Granted, Bangrak is a weekly pop-up (we anxiously await a permanent locale) and not the subject of this week's review. That honor goes to BaanChan Thai, an eatery serving the blighted scapes of east Orlando and one whose menu items offer a bit of allure to the intrepid diner of today: items like seasoned quail eggs fried ($5.50) in an aebleskiver-like pan called a khanon krok; "Thai heaven beef" ($4.50), or fried jerky, served with a sweet chili sauce; and a ramen ($12) with crisp slivers of duck, soft-boiled egg and onions in a lemongrass broth. Tongue-blasting red hots hide in that gratifying and murky soup for an unmistakably Thai twist, and they're hellish little buggers. It made the wait for our palliative Thai teas ($4) all the more insufferable and necessitated a brisk walk to the water station for a proper oral dousing.
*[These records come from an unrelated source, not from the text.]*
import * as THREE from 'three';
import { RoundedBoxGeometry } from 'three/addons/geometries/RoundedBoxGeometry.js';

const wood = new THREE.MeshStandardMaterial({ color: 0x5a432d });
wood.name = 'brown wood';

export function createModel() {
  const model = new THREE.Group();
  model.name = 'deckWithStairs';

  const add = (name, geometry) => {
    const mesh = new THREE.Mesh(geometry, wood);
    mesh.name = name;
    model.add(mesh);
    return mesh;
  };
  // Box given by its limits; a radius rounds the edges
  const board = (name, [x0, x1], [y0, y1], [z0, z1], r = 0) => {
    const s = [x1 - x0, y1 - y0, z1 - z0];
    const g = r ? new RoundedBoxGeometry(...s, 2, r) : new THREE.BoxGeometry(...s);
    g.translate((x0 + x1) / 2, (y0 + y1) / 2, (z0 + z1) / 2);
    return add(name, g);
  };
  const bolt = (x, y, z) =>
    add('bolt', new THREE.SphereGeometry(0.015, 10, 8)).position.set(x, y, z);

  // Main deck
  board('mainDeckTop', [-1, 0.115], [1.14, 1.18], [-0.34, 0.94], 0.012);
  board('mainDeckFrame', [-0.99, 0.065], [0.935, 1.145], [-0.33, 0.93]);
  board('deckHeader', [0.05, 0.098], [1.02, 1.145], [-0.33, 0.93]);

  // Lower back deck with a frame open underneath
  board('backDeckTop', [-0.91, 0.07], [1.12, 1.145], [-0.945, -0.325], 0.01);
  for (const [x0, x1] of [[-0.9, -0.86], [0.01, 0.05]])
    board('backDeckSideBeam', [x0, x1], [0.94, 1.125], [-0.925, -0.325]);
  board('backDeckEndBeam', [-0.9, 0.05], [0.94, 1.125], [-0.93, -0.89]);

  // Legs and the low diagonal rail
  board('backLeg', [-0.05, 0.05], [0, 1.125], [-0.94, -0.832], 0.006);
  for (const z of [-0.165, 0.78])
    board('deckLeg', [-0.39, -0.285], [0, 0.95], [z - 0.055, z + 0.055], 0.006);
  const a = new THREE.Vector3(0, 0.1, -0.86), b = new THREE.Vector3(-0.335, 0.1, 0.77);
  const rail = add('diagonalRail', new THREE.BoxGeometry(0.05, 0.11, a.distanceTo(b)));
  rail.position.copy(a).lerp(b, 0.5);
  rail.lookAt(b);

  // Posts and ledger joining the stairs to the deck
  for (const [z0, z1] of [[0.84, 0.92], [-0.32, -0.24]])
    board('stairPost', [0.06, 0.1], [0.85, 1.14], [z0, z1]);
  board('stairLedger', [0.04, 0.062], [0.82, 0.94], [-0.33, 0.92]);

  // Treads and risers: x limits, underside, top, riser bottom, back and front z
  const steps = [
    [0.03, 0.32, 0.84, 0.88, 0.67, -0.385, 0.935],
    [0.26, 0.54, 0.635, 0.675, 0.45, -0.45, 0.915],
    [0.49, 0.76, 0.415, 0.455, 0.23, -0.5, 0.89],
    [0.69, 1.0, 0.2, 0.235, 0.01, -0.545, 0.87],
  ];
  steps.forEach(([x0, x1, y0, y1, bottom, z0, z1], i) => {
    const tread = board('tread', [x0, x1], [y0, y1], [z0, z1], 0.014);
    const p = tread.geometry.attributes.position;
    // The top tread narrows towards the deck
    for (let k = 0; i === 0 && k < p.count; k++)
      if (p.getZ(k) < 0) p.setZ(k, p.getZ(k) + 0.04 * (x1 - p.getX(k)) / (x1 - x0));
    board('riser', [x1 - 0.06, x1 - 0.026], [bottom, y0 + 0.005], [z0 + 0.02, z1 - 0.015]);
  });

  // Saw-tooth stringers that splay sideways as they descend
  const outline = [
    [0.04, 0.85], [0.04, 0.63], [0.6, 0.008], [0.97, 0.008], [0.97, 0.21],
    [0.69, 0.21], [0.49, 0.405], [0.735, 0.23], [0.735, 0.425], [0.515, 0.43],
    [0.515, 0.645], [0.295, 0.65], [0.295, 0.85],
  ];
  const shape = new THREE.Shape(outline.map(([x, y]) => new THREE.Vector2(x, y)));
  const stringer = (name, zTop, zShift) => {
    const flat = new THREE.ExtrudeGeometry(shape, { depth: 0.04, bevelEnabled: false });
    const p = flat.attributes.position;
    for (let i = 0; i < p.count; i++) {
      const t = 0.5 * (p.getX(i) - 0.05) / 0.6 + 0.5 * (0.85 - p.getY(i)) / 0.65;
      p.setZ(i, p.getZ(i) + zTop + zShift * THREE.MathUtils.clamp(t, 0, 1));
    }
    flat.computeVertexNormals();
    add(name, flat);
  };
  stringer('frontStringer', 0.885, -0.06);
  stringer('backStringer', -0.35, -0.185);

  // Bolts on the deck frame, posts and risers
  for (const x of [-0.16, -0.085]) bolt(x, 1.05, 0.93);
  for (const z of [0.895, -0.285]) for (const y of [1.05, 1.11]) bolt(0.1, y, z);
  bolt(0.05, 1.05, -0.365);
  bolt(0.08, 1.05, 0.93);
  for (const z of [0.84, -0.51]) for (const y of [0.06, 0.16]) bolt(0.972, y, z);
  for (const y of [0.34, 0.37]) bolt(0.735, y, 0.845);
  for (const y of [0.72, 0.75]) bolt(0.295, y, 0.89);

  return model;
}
The issue on this visit was that the person taking our order was also the person responsible for making our tea and delivering our food. This is a fast-casual eatery, after all, where orders are placed at the front, a number is given, and food is brought to your table. When a queue formed, said person was, much like my blazing mouth, overwhelmed. But when the milky bev did finally arrive, it took just a few sips to normalize matters so that a helping of lightly battered soft-shell crab ($5.50) and veggie spring rolls ($3) could be thoroughly enjoyed.
A pineapple fried rice came highly touted, but the flavors just fell flat. "It's a dull rice dish," groaned my dining comrade, who proceeded to fleck a few spoonfuls of sriracha onto the curry-tinged kernels. That most Thai of dishes – pad thai ($9.50) – on the other hand, was pretty much faultless with a puckery tang of tamarind, fresh sprouts and chewy-perfect rice noodles. Of note were the sizable and scrummy fried head-on shrimp gracing those glistening noods.
We finished with a seasonal and straightforward offering of mango sticky rice ($6), also puckery, but of the less pleasurable sort thanks to an astringent mango. The fruit was sweet, sure, but it came with a harsh bite. Not exactly the ending we'd hoped for, but it's not like we left without an appreciation for what BaanChan had to offer. The dishes here present a step in the right direction, even if they're still strides away from the Thai offerings found in other cities. It's high time we make up that ground. Yes, Bangrak, I'm looking at you.